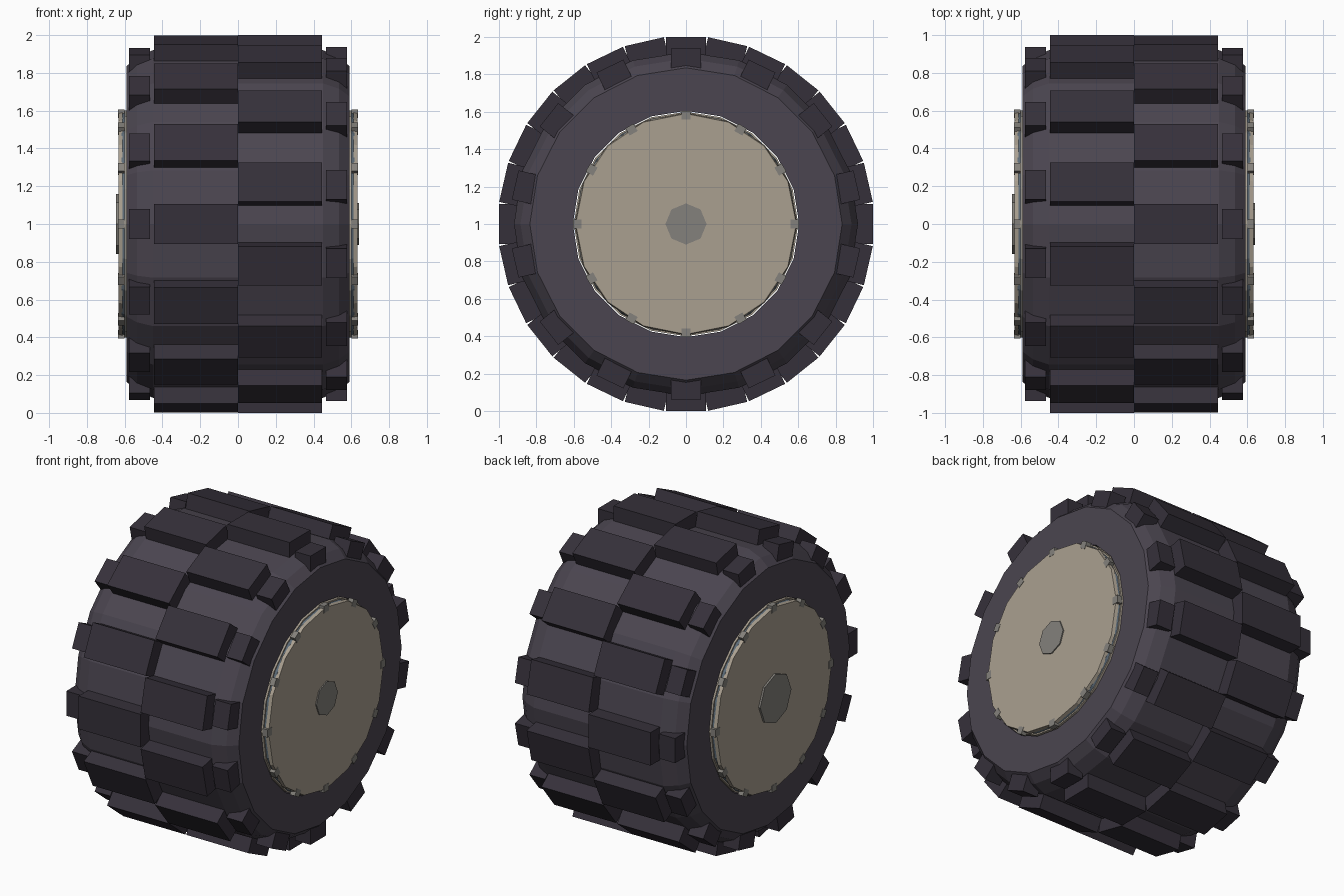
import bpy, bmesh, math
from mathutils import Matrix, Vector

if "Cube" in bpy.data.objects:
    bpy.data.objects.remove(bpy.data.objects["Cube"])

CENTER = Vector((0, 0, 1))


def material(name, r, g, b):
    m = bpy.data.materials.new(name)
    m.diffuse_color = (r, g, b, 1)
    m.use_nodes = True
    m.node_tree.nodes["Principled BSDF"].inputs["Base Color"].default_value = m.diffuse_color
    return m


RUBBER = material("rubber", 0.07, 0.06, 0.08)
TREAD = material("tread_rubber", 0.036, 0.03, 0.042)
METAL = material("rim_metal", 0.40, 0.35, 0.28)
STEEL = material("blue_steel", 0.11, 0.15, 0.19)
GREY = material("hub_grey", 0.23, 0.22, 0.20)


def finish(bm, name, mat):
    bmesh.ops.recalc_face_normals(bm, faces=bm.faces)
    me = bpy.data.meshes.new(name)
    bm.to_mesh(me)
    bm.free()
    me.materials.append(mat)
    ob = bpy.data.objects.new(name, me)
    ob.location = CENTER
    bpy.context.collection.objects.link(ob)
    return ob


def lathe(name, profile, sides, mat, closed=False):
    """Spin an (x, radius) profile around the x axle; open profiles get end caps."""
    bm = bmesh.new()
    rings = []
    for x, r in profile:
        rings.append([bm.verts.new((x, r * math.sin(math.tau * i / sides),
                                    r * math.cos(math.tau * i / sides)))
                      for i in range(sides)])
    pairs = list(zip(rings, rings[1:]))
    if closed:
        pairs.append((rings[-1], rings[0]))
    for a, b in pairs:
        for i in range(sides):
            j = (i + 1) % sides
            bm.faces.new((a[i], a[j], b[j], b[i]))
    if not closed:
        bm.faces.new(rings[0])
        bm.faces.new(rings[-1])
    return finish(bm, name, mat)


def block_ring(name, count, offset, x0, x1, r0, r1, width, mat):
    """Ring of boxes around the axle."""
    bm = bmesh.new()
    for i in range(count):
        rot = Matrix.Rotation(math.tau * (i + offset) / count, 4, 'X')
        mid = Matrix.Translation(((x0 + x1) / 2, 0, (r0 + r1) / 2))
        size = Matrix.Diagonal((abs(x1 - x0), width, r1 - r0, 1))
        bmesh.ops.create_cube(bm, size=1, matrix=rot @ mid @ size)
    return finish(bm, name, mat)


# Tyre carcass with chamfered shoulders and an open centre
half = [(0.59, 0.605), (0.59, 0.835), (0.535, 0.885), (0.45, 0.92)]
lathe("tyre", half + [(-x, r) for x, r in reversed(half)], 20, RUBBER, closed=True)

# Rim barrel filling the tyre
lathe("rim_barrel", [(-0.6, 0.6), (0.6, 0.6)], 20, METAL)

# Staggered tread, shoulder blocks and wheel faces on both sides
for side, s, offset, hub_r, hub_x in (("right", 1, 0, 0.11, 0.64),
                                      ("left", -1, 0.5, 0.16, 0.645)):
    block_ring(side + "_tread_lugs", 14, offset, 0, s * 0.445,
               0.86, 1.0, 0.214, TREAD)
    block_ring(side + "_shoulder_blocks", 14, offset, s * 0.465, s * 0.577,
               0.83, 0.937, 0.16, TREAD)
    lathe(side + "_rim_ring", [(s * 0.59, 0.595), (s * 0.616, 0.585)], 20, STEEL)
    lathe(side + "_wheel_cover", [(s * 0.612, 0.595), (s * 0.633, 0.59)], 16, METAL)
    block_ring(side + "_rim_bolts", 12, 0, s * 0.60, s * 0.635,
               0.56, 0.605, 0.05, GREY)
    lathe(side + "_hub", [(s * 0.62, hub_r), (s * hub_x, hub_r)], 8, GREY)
# # # #
# [WHAT IS BEING ASKED]
Return each of the lines exactly as they appear above, with no images.

# [RESULT OF THE EXERCISE]
import bpy, bmesh, math
from mathutils import Matrix, Vector

if "Cube" in bpy.data.objects:
    bpy.data.objects.remove(bpy.data.objects["Cube"])

CENTER = Vector((0, 0, 1))


def material(name, r, g, b):
    m = bpy.data.materials.new(name)
    m.diffuse_color = (r, g, b, 1)
    m.use_nodes = True
    m.node_tree.nodes["Principled BSDF"].inputs["Base Color"].default_value = m.diffuse_color
    return m


RUBBER = material("rubber", 0.07, 0.06, 0.08)
TREAD = material("tread_rubber", 0.036, 0.03, 0.042)
METAL = material("rim_metal", 0.40, 0.35, 0.28)
STEEL = material("blue_steel", 0.11, 0.15, 0.19)
GREY = material("hub_grey", 0.23, 0.22, 0.20)


def finish(bm, name, mat):
    bmesh.ops.recalc_face_normals(bm, faces=bm.faces)
    me = bpy.data.meshes.new(name)
    bm.to_mesh(me)
    bm.free()
    me.materials.append(mat)
    ob = bpy.data.objects.new(name, me)
    ob.location = CENTER
    bpy.context.collection.objects.link(ob)
    return ob


def lathe(name, profile, sides, mat, closed=False):
    """Spin an (x, radius) profile around the x axle; open profiles get end caps."""
    bm = bmesh.new()
    rings = []
    for x, r in profile:
        rings.append([bm.verts.new((x, r * math.sin(math.tau * i / sides),
                                    r * math.cos(math.tau * i / sides)))
                      for i in range(sides)])
    pairs = list(zip(rings, rings[1:]))
    if closed:
        pairs.append((rings[-1], rings[0]))
    for a, b in pairs:
        for i in range(sides):
            j = (i + 1) % sides
            bm.faces.new((a[i], a[j], b[j], b[i]))
    if not closed:
        bm.faces.new(rings[0])
        bm.faces.new(rings[-1])
    return finish(bm, name, mat)


def block_ring(name, count, offset, x0, x1, r0, r1, width, mat):
    """Ring of boxes around the axle."""
    bm = bmesh.new()
    for i in range(count):
        rot = Matrix.Rotation(math.tau * (i + offset) / count, 4, 'X')
        mid = Matrix.Translation(((x0 + x1) / 2, 0, (r0 + r1) / 2))
        size = Matrix.Diagonal((abs(x1 - x0), width, r1 - r0, 1))
        bmesh.ops.create_cube(bm, size=1, matrix=rot @ mid @ size)
    return finish(bm, name, mat)


# Tyre carcass with chamfered shoulders and an open centre
half = [(0.59, 0.605), (0.59, 0.835), (0.535, 0.885), (0.45, 0.92)]
lathe("tyre", half + [(-x, r) for x, r in reversed(half)], 20, RUBBER, closed=True)

# Rim barrel filling the tyre
lathe("rim_barrel", [(-0.6, 0.6), (0.6, 0.6)], 20, METAL)

# Staggered tread, shoulder blocks and wheel faces on both sides
for side, s, offset, hub_r, hub_x in (("right", 1, 0, 0.11, 0.64),
                                      ("left", -1, 0.5, 0.16, 0.645)):
    block_ring(side + "_tread_lugs", 14, offset, 0, s * 0.445,
               0.86, 1.0, 0.214, TREAD)
    block_ring(side + "_shoulder_blocks", 14, offset, s * 0.465, s * 0.577,
               0.83, 0.937, 0.16, TREAD)
    lathe(side + "_rim_ring", [(s * 0.59, 0.595), (s * 0.616, 0.585)], 20, STEEL)
    lathe(side + "_wheel_cover", [(s * 0.612, 0.595), (s * 0.633, 0.59)], 16, METAL)
    block_ring(side + "_rim_bolts", 12, 0, s * 0.60, s * 0.635,
               0.56, 0.605, 0.05, GREY)
    lathe(side + "_hub", [(s * 0.62, hub_r), (s * hub_x, hub_r)], 8, GREY)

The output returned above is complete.